Navy APKWS programme manager captain Brian Corey said that full-rate production of the capability meant more APKWS units would be available to US military forces and select countries.
"This highly effective weapon allows aviators to complete their missions, while minimising the risk of harm to allies and non-combatants," Corey said.
According to BAE Systems precision guidance solutions director John Watkins, the APKWS technology was designed to bridge the gap between the Hellfire missile and unguided rockets and has proved successful in several combat situations since its deployment.
"Today, the weapon is doing its job providing our warfighters with a precise and reliable rapid-fire missile system, especially effective in the difficult terrain of Afghanistan," Watkins said.
In January, the APKWS demonstrated its capabilities on fixed-wing aircraft during flight tests and was transferred to Afghanistan in early March for deployment.
Featuring the BAE-built mid-body guidance unit (WGU-59/B), APKWS is a semi-active laser guided 2.75in version of the existing Hydra 70 unguided rocket system.
The guidance kit can change a standard unguided rocket into a laser-guided missile, which minimises collateral damage and is effective against lightly armoured targets.
Since 2007, the APKWS has been fired more than 100 times, with a 94% success rate off Bell-built AH-1W Super Cobra and UH-1Y Helos, as well as OH-58D Kiowa Warrior and light fixed-wing attack aircraft.
As a prime contractor for APKWS since 2008, BAE will deliver its 925th initial production system to the navy in September 2012 and will also be made available to the US allied forces through foreign military sales.

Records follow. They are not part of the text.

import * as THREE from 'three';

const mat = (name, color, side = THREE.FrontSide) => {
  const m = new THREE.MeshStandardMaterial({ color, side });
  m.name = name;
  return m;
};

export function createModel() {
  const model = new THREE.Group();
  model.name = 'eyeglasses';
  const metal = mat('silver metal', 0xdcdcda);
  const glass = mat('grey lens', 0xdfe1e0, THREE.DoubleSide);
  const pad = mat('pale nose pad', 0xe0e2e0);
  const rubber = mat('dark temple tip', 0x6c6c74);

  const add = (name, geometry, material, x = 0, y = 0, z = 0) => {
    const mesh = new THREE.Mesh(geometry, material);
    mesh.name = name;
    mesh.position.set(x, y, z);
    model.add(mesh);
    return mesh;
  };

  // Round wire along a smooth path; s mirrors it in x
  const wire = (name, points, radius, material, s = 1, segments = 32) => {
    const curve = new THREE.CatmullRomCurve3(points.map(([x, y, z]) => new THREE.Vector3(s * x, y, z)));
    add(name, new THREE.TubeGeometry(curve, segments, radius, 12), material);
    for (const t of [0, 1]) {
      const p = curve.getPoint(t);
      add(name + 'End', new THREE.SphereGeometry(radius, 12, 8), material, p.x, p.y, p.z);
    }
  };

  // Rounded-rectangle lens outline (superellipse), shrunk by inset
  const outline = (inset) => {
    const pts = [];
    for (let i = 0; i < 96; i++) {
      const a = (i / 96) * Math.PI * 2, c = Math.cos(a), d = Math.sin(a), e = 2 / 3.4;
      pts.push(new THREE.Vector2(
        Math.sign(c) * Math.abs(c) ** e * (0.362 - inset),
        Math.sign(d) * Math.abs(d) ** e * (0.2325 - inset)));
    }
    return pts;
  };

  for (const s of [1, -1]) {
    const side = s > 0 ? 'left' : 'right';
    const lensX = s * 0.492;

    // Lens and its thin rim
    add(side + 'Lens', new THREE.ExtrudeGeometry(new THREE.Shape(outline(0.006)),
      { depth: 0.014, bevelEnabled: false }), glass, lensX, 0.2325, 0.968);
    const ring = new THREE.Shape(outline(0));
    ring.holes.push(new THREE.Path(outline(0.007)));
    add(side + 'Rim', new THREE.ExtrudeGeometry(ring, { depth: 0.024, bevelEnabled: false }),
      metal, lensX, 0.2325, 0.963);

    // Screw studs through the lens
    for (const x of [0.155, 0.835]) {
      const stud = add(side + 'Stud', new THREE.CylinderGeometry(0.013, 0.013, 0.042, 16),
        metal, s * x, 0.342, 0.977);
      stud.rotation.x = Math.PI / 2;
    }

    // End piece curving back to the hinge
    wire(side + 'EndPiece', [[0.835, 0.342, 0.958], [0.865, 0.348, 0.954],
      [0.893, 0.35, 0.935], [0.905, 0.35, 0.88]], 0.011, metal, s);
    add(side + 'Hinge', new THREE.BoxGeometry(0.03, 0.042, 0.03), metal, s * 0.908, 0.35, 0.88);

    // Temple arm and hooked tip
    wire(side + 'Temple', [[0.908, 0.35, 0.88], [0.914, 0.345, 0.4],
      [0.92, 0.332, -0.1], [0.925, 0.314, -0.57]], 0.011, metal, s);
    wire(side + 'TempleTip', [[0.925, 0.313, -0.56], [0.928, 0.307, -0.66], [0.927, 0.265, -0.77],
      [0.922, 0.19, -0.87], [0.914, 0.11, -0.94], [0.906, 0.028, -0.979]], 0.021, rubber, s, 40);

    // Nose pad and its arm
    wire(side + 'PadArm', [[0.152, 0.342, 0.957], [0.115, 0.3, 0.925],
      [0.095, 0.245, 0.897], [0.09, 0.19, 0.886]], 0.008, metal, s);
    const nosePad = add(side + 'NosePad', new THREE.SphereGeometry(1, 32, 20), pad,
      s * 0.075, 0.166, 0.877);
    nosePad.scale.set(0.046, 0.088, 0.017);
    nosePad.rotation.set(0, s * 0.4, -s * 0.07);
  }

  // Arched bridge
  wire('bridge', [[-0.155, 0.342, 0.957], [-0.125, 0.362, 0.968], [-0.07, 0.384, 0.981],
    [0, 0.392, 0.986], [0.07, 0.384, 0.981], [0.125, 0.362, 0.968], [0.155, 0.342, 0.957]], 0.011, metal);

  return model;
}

Image: The full-rate production units of APKWS at BAE Systems. Photo: courtesy of BAE Systems.